* _EXERCISE DESCRIPTION_:
What you return should be the complete data below, word for word, with no pictures in it.

Pictures paired with source code

━━━━━━━━━━━━━━━━━━━━

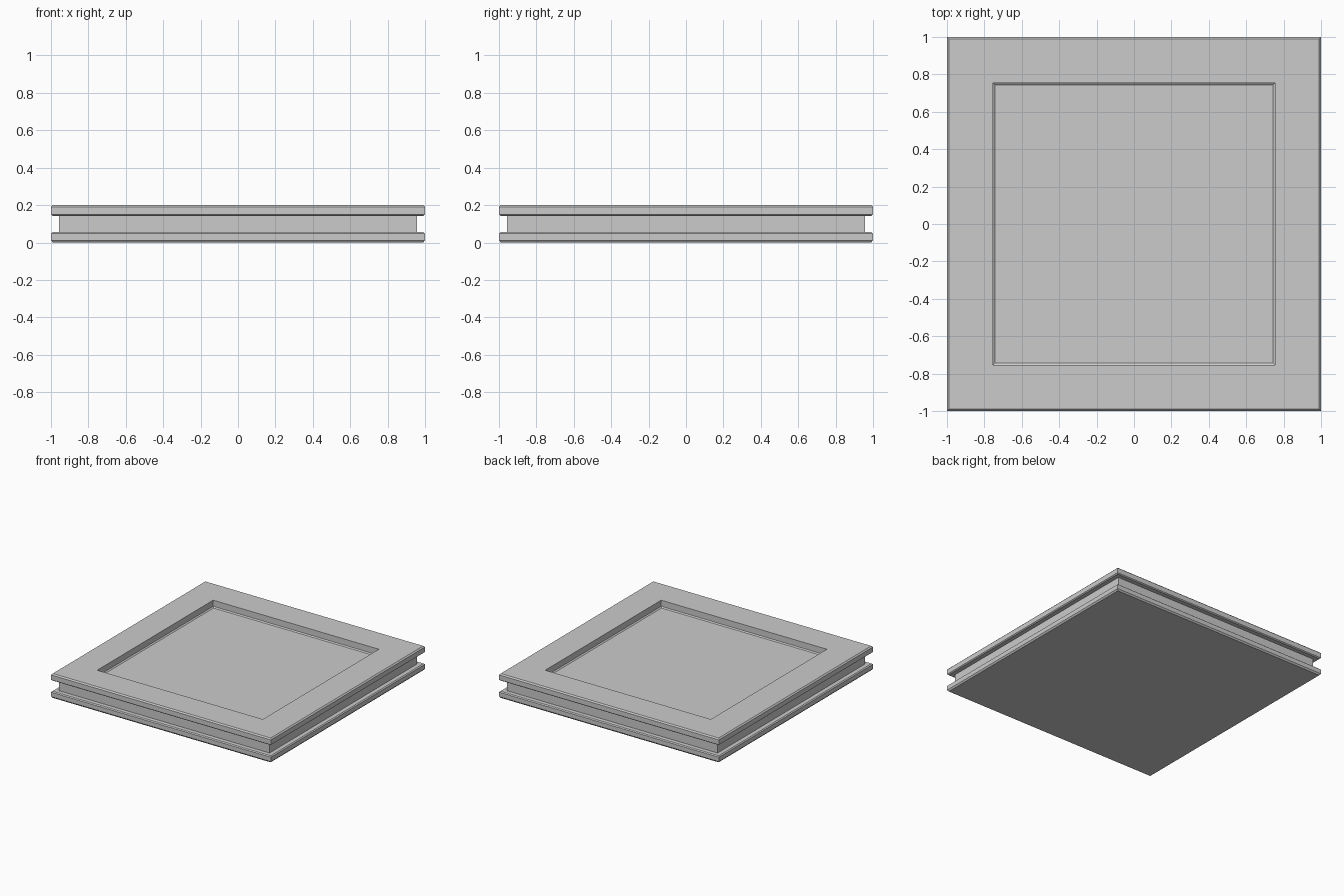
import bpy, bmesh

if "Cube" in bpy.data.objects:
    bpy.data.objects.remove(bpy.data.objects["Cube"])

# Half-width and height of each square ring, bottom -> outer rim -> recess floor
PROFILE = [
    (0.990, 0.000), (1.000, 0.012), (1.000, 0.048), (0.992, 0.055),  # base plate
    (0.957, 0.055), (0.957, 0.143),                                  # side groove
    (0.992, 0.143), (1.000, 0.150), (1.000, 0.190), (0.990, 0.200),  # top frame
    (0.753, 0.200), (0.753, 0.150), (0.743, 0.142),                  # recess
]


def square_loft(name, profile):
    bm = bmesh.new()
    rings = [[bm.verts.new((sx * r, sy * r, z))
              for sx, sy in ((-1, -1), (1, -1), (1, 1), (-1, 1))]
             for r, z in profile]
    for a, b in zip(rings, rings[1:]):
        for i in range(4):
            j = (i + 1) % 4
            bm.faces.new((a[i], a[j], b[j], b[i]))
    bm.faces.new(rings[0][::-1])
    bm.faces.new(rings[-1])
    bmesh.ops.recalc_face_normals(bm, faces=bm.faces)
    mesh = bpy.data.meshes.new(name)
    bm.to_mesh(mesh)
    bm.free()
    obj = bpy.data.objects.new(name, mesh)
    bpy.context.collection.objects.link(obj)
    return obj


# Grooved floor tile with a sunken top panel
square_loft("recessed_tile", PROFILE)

━━━━━━━━━━━━━━━━━━━━

* _RESULT OF THIS TASK_:
import bpy, bmesh

if "Cube" in bpy.data.objects:
    bpy.data.objects.remove(bpy.data.objects["Cube"])

# Half-width and height of each square ring, bottom -> outer rim -> recess floor
PROFILE = [
    (0.990, 0.000), (1.000, 0.012), (1.000, 0.048), (0.992, 0.055),  # base plate
    (0.957, 0.055), (0.957, 0.143),                                  # side groove
    (0.992, 0.143), (1.000, 0.150), (1.000, 0.190), (0.990, 0.200),  # top frame
    (0.753, 0.200), (0.753, 0.150), (0.743, 0.142),                  # recess
]


def square_loft(name, profile):
    bm = bmesh.new()
    rings = [[bm.verts.new((sx * r, sy * r, z))
              for sx, sy in ((-1, -1), (1, -1), (1, 1), (-1, 1))]
             for r, z in profile]
    for a, b in zip(rings, rings[1:]):
        for i in range(4):
            j = (i + 1) % 4
            bm.faces.new((a[i], a[j], b[j], b[i]))
    bm.faces.new(rings[0][::-1])
    bm.faces.new(rings[-1])
    bmesh.ops.recalc_face_normals(bm, faces=bm.faces)
    mesh = bpy.data.meshes.new(name)
    bm.to_mesh(mesh)
    bm.free()
    obj = bpy.data.objects.new(name, mesh)
    bpy.context.collection.objects.link(obj)
    return obj


# Grooved floor tile with a sunken top panel
square_loft("recessed_tile", PROFILE)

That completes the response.